NASA has just announced that one of the great pioneers of solar physics, Eugene Parker, has died at the age of 94. He was the first scientist to witness the launch of the space probe that bears his name, namelyin August 2018.
Born in 1927 in Houghton, Michigan (USA).therefore belongs to the same generation as his colleagues in France, also deceased, as well as they too solar. Thus, he is one of those young researchers who, at the end of the Second World War, will benefit from the dazzling progress nuclear and astronautics to explore the territory of astrophysics, which was discovered in the 1930s by such geniuses as as well as with his work on .
Thus, Eugene Parker will receive the equivalent of a master’s degree in physics in Michigan State University in 1948 and his PhD from Caltech in 1951, where the Nobel Prizes in Physics would shine from the same decadeas well as before accepting a position in 1955 at the University of Chicago, where he remained for the rest of his career and remained active after his retirement in 1995.
At that time, the boom in nuclear astrophysics was not the only one, becausealso working at the University of Chicago.
supersonic particle flow
In 1957, Eugene Parker received a revelation. He understands that there must be something like the solar wind, i.e. a plasma flow consisting mainly of(mainly from from and D’ ) and D’ who are expelled from high from . Dynamics in and the temperature of this plasma explosion should also change with time in accordance with solar activity, which has been increasing since 1931. as well as French started shooting thanks to his observations on the Pic du Midi with a completely new instrument he has just developed: .

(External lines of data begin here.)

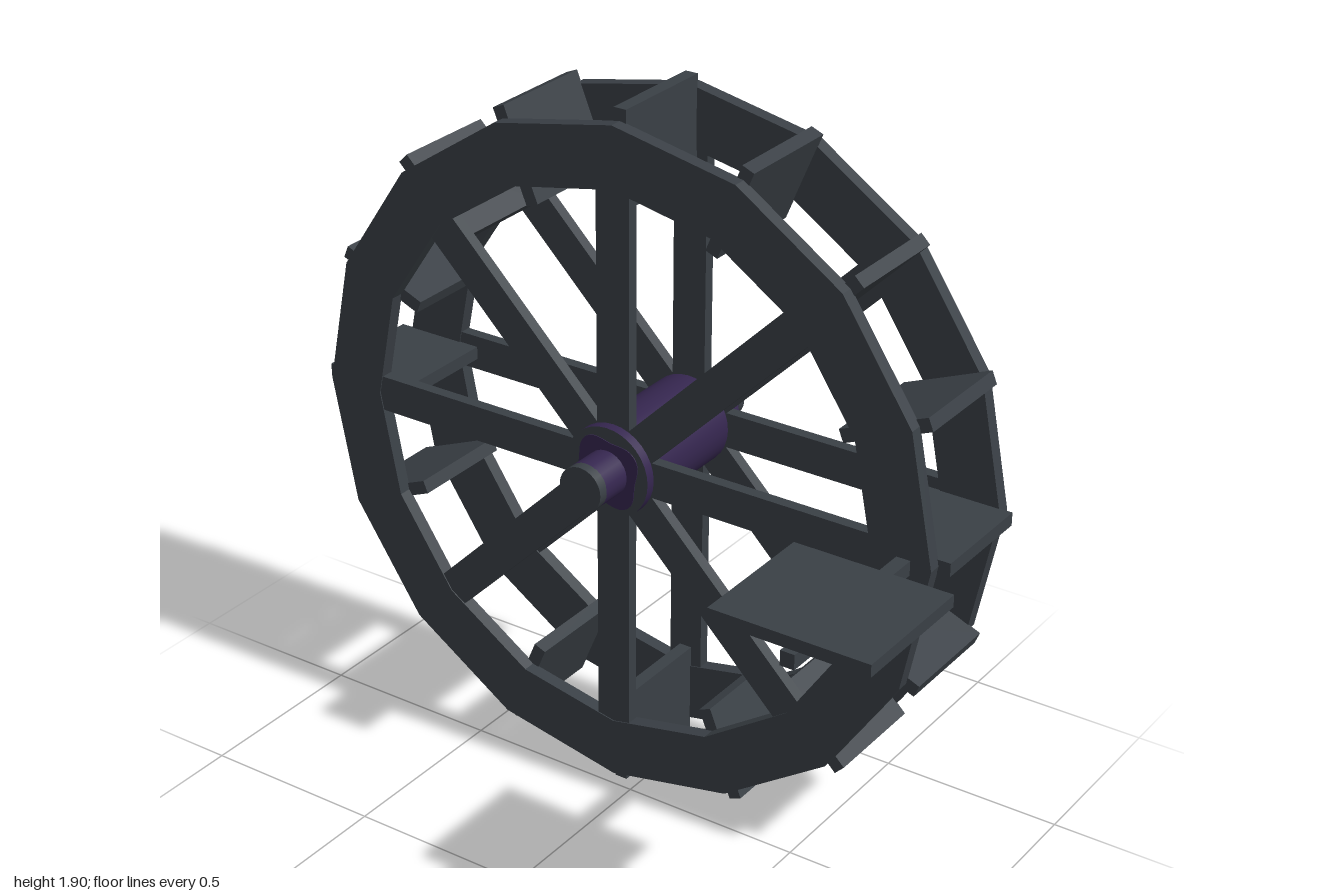
import * as THREE from 'three';

const CX = -0.055, CY = 0.952;      // wheel axis
const FRONT_Z = -0.019, BACK_Z = -0.357; // ring centre planes
const MID_Z = (FRONT_Z + BACK_Z) / 2;

export function createModel() {
  const wood = new THREE.MeshStandardMaterial({ color: 0x3a4046 });
  wood.name = 'dark slate wood';
  const purple = new THREE.MeshStandardMaterial({ color: 0x35264f });
  purple.name = 'deep purple';

  const model = new THREE.Group();
  model.name = 'waterWheel';
  const wheel = new THREE.Group();
  wheel.name = 'wheel';
  wheel.position.set(CX, CY, 0);
  model.add(wheel);

  const add = (parent, name, geometry, material, x = 0, y = 0, z = 0) => {
    const mesh = new THREE.Mesh(geometry, material);
    mesh.name = name;
    mesh.position.set(x, y, z);
    parent.add(mesh);
    return mesh;
  };
  const polygon = (radius, sides) => Array.from({ length: sides }, (_, i) => {
    const a = (i / sides) * Math.PI * 2;
    return new THREE.Vector2(Math.cos(a) * radius, Math.sin(a) * radius);
  });

  // Sixteen-sided rims with their spokes
  const rimShape = new THREE.Shape(polygon(0.916, 16));
  rimShape.holes.push(new THREE.Path(polygon(0.752, 16)));
  const rimGeo = new THREE.ExtrudeGeometry(rimShape, { depth: 0.038, bevelEnabled: false });
  rimGeo.translate(0, 0, -0.019);
  const spokeGeo = new THREE.BoxGeometry(0.76, 0.098, 0.032);
  spokeGeo.translate(0.38, 0, 0);
  for (const [side, z] of [['front', FRONT_Z], ['back', BACK_Z]]) {
    add(wheel, side + 'Rim', rimGeo, wood, 0, 0, z);
    for (let i = 0; i < 8; i++) {
      add(wheel, side + 'Spoke', spokeGeo, wood, 0, 0, z).rotation.z = (i * Math.PI) / 4;
    }
  }

  // Paddles between the rims
  const paddleGeo = new THREE.BoxGeometry(0.258, 0.036, 0.306);
  paddleGeo.translate(0.819, 0, 0);
  for (let i = 0; i < 16; i++) {
    add(wheel, 'paddle', paddleGeo, wood, 0, 0, MID_Z).rotation.z = (i * Math.PI) / 8;
  }

  // Hub drum: purple side, dark ends
  const hubGeo = new THREE.CylinderGeometry(0.124, 0.124, 0.424, 32);
  hubGeo.rotateX(Math.PI / 2);
  add(wheel, 'hub', hubGeo, [purple, wood, wood], 0, 0, MID_Z);

  // Wavy purple inlay on each hub end
  const inlayShape = new THREE.Shape(Array.from({ length: 48 }, (_, i) => {
    const a = (i / 48) * Math.PI * 2;
    const r = 0.096 + 0.01 * Math.cos(4 * (a - 2.2));
    return new THREE.Vector2(Math.cos(a) * r, Math.sin(a) * r);
  }));
  const inlayGeo = new THREE.ExtrudeGeometry(inlayShape, { depth: 0.004, bevelEnabled: false });
  inlayGeo.translate(0, 0, -0.002);
  for (const s of [-1, 1]) add(wheel, 'hubInlay', inlayGeo, purple, 0, 0, MID_Z + s * 0.212);

  // Axle with dark end caps
  const axleGeo = new THREE.CylinderGeometry(0.062, 0.062, 0.6, 24);
  axleGeo.rotateX(Math.PI / 2);
  add(wheel, 'axle', axleGeo, purple, 0, 0, MID_Z);
  const capGeo = new THREE.CylinderGeometry(0.062, 0.062, 0.028, 24);
  capGeo.rotateX(Math.PI / 2);
  for (const s of [-1, 1]) add(wheel, 'axleCap', capGeo, wood, 0, 0, MID_Z + s * 0.313);

  // Side platform on its support bar
  add(model, 'platform', new THREE.BoxGeometry(0.43, 0.033, 0.37), wood, 0.785, 0.992, 0.33);
  add(model, 'platformBar', new THREE.BoxGeometry(0.038, 0.04, 0.535), wood, 0.785, 0.945, 0.2475);

  return model;
}
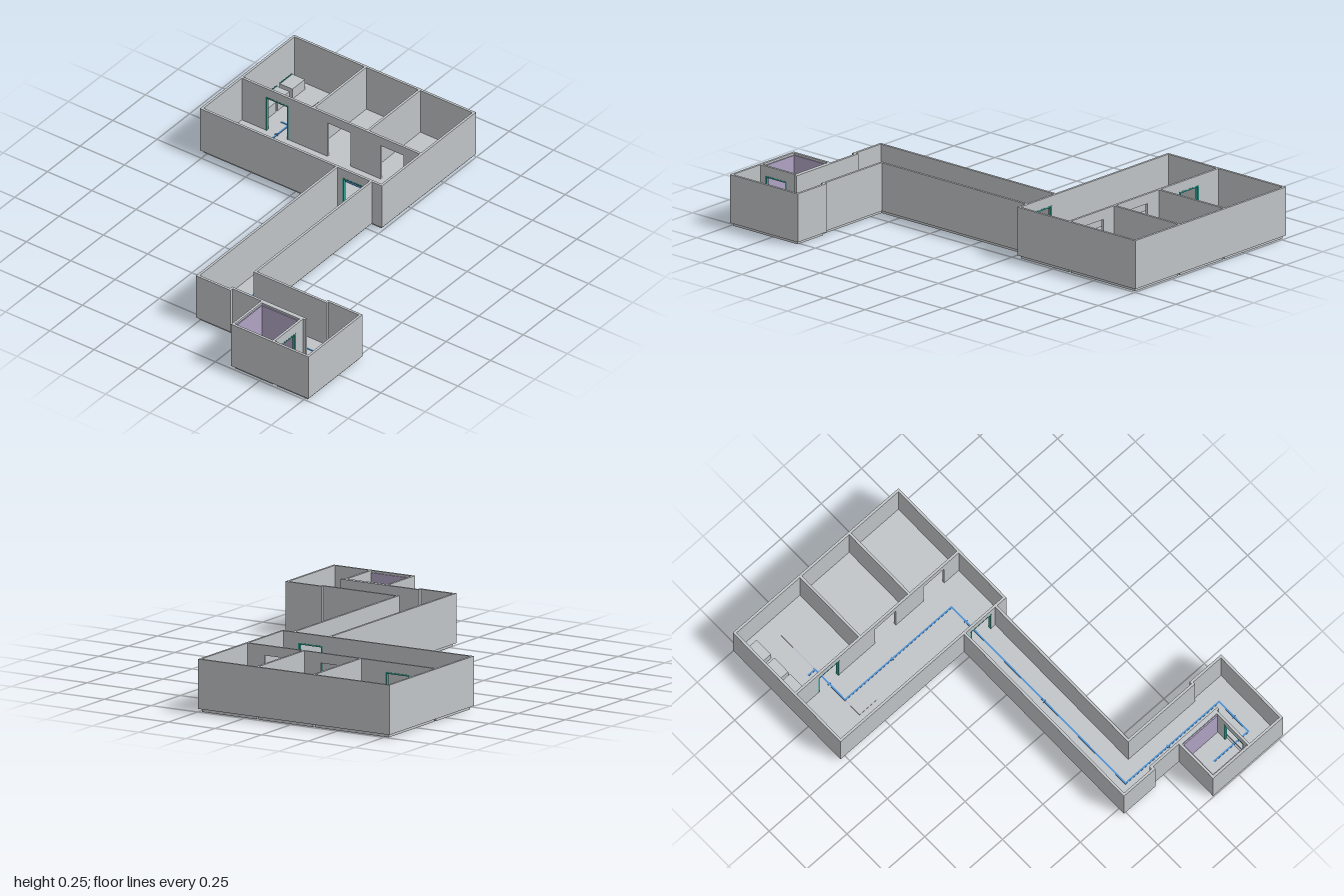
import * as THREE from 'three';

const WALL_BASE = 0.015, WALL_TOP = 0.247, DOOR_TOP = 0.2, T = 0.012;

export function createModel() {
  const model = new THREE.Group();
  model.name = 'floorPlan';

  const material = (name, hex) => {
    const m = new THREE.MeshStandardMaterial({ color: hex });
    m.name = name;
    return m;
  };
  const grey = material('plasterGrey', 0xc0c4c7);
  const purple = material('liftPurple', 0xb0a4c4);
  const teal = material('frameTeal', 0x2f9d90);
  const blue = material('routeBlue', 0x4a90d2);
  const lilac = material('routeLilac', 0xb5b0c6);

  // Box given by its extents
  const box = (name, mat, x0, x1, y0, y1, z0, z1) => {
    const mesh = new THREE.Mesh(new THREE.BoxGeometry(x1 - x0, y1 - y0, z1 - z0), mat);
    mesh.position.set((x0 + x1) / 2, (y0 + y1) / 2, (z0 + z1) / 2);
    mesh.name = name;
    model.add(mesh);
  };

  // Wall along x or z from a to b, its near face at c; doors are { at, width, framed }
  const wall = (name, axis, a, b, c, doors = []) => {
    const part = (n, mat, s, e, y0, y1, grow = 0) => axis === 'x'
      ? box(n, mat, s, e, y0, y1, c - grow, c + T + grow)
      : box(n, mat, c - grow, c + T + grow, y0, y1, s, e);
    let start = a;
    for (const { at, width, framed } of doors) {
      const s = at - width / 2, e = at + width / 2;
      part(name, grey, start, s, WALL_BASE, WALL_TOP);
      part(name + 'Lintel', grey, s, e, DOOR_TOP, WALL_TOP);
      part('threshold', grey, s, e, 0, WALL_BASE);
      if (framed) {
        part('doorJamb', teal, s, s + 0.007, WALL_BASE, DOOR_TOP, 0.001);
        part('doorJamb', teal, e - 0.007, e, WALL_BASE, DOOR_TOP, 0.001);
        part('doorHead', teal, s, e, DOOR_TOP - 0.007, DOOR_TOP, 0.001);
      }
      start = e;
    }
    part(name, grey, start, b, WALL_BASE, WALL_TOP);
  };

  // Floor slabs: x0, x1, z0, z1
  const floors = {
    hallFloor: [0.292, 0.585, -0.768, 0.235],
    backRoomFloor: [0.597, 0.988, -0.768, -0.375],
    middleRoomFloor: [0.597, 0.988, -0.363, -0.07],
    frontRoomFloor: [0.597, 0.988, -0.058, 0.235],
    corridorFloor: [-0.776, 0.28, -0.003, 0.178],
    passageFloor: [-0.76, -0.609, 0.178, 0.59],
    lobbyFloor: [-0.988, -0.597, 0.59, 0.763],
    liftFloor: [-0.988, -0.782, 0.352, 0.566],
  };
  for (const [name, [x0, x1, z0, z1]] of Object.entries(floors)) {
    box(name, grey, x0, x1, 0, WALL_BASE, z0, z1);
  }

  // Main building
  wall('mainBackWall', 'x', 0.28, 1, -0.78);
  wall('mainFrontWall', 'x', 0.28, 1, 0.235);
  wall('mainOuterWall', 'z', -0.78, 0.247, 0.988);
  wall('hallWall', 'z', -0.78, 0.247, 0.28, [{ at: 0.09, width: 0.13, framed: true }]);
  wall('roomWall', 'z', -0.768, 0.235, 0.585, [
    { at: -0.57, width: 0.13, framed: true },
    { at: -0.22, width: 0.13 },
    { at: 0.08, width: 0.13 },
  ]);
  for (const z of [-0.375, -0.07]) wall('roomDivider', 'x', 0.597, 0.988, z);

  // Long corridor
  wall('corridorBackWall', 'x', -0.788, 0.28, -0.015);
  wall('corridorFrontWall', 'x', -0.609, 0.28, 0.178);
  wall('corridorEndWall', 'z', -0.015, 0.178, -0.788);
  wall('corridorReturn', 'x', -0.788, -0.76, 0.168);

  // Short passage
  wall('passageWestWall', 'z', 0.178, 0.59, -0.772);
  wall('passageEastWall', 'z', 0.178, 0.59, -0.609);

  // Lobby and lift shaft
  wall('lobbyFrontWall', 'x', -1, -0.585, 0.763);
  wall('lobbyWestWall', 'z', 0.578, 0.775, -1);
  wall('lobbyEastWall', 'z', 0.58, 0.775, -0.597);
  wall('lobbyReturn', 'x', -0.609, -0.585, 0.58);
  wall('liftBackWall', 'x', -1, -0.77, 0.34);
  wall('liftWestWall', 'z', 0.34, 0.578, -1);
  wall('liftEastWall', 'z', 0.34, 0.578, -0.782);
  wall('liftFrontWall', 'x', -1, -0.76, 0.566, [{ at: -0.895, width: 0.13, framed: true }]);

  // Lift cabin lining
  const top = WALL_TOP - 0.01;
  box('liftBackPanel', purple, -0.988, -0.782, WALL_BASE, top, 0.352, 0.357);
  box('liftWestPanel', purple, -0.988, -0.982, WALL_BASE, top, 0.352, 0.566);
  box('liftEastPanel', purple, -0.788, -0.782, WALL_BASE, top, 0.352, 0.566);

  // Three counters with a coloured back edge
  for (const [x0, x1] of [[0.63, 0.725], [0.737, 0.83], [0.853, 0.948]]) {
    box('counter', grey, x0, x1, WALL_BASE, 0.07, -0.75, -0.68);
    box('counterEdge', teal, x0, x1, WALL_BASE, 0.073, -0.754, -0.75);
  }

  // Route lines on the floor
  const route = (name, mat, w, points) => {
    for (let i = 1; i < points.length; i++) {
      const [[xa, za], [xb, zb]] = [points[i - 1], points[i]];
      box(name, mat, Math.min(xa, xb) - w / 2, Math.max(xa, xb) + w / 2, WALL_BASE, WALL_BASE + 0.003,
        Math.min(za, zb) - w / 2, Math.max(za, zb) + w / 2);
    }
  };
  route('mainRoute', blue, 0.008, [[-0.88, 0.46], [-0.88, 0.67], [-0.685, 0.67], [-0.685, 0.09],
    [0.477, 0.09], [0.477, -0.57], [0.677, -0.57], [0.677, -0.61]]);
  route('sideRoute', lilac, 0.003, [[0.38, -0.46], [0.38, -0.57], [0.9, -0.57]]);

  // Direction arrows: x, z, turn about y (0 points to +x)
  for (const [x, z, turn] of [[-0.78, 0.67, 0], [-0.685, 0.35, 1], [-0.14, 0.09, 0],
    [0.385, 0.09, 0], [0.477, -0.28, 1], [0.585, -0.57, 0]]) {
    const arrow = new THREE.Mesh(new THREE.CylinderGeometry(0.011, 0.011, 0.005, 3), blue);
    arrow.rotation.y = Math.PI / 2 + turn * Math.PI / 2;
    arrow.position.set(x, WALL_BASE + 0.0025, z);
    arrow.name = 'routeArrow';
    model.add(arrow);
  }
  return model;
}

Presentation of the Parker solar probe and its discoveries. For a fairly accurate French translation, click on the white box in the lower right corner. After that, English subtitles should appear. Then click on the nut to the right of the rectangle, then on “Subtitles” and finally on “Translate automatically”. Select “French”. © NASA
But when he sends an article for publication in the same year, where he develops his theory of a supersonic flow of particles emitted from the surface of the Sun, the first expert who evaluates the article, as expected, anonymous, returns an incendiary report to the editors. Well, I would advise Parker to go to the library and do a little research before writing an article about it, because this is complete nonsense! “.
Chandrasekhar is the editor, and is also not at all convinced by Parker’s article, but finding no flaws in reasoning and calculations, he allows publication, perhaps reminding himself thatwas also rejected by Eddington over two decades ago.
When Parker was later asked for advice to the young, aspiring scientists no doubt marked by this story, he said: If you are doing something new or innovative, expect trouble. But think about it critically, because if you’re wrong, you want to be the first to know! “.
If for some time the idea of the solar wind actually met only skepticism and even ridicule, then it is imposed in 1962, when the instruments of the Mariner 2 probe were sent toindicates the existence of the solar wind.
From solar plasma to galactic plasma
Parker’s own work subsequently contributed to the revolution in plasma astrophysics.so much so that in a statement from the University of Chicago regarding Parker’s death, Nicky Fox, director of NASA’s Heliophysics Division, said: ” I do not think it is an exaggeration to say that the field of heliophysics today is largely due to the work of Dr. Eugene Parker. Although Dr. Parker is no longer with us, his discoveries and legacy will live on forever. »
Eugene Parker also went beyond solar wind astrophysics because we owe his work in origin, . Therefore, we find its trace in many branches of astrophysics, as we are quickly convinced when we learn about the existence of the Parker instability, which describes the magnetic fields in galaxies; belonging’ Parker, who describes the motion of particles in a plasma; the Sweet-Parker model of magnetic fields in plasma; and the Parker constraint on the flow in .
In the same press release, Robert Rosner, professor of astronomy and astrophysics, adds: Eugene seemed to me the ideal physicist – brilliant and experienced, personable, eloquent, but at the same time modest. I will never forget the pleasure he took in investigating a scientific problem and his colossal knowledge of physics, which was then reinforced by his analytical abilities. And we must never forget the support that he provided to everyone with whom he interacted – his students and doctoral students, as well as his colleagues. His passing is indeed a great loss for all of us. »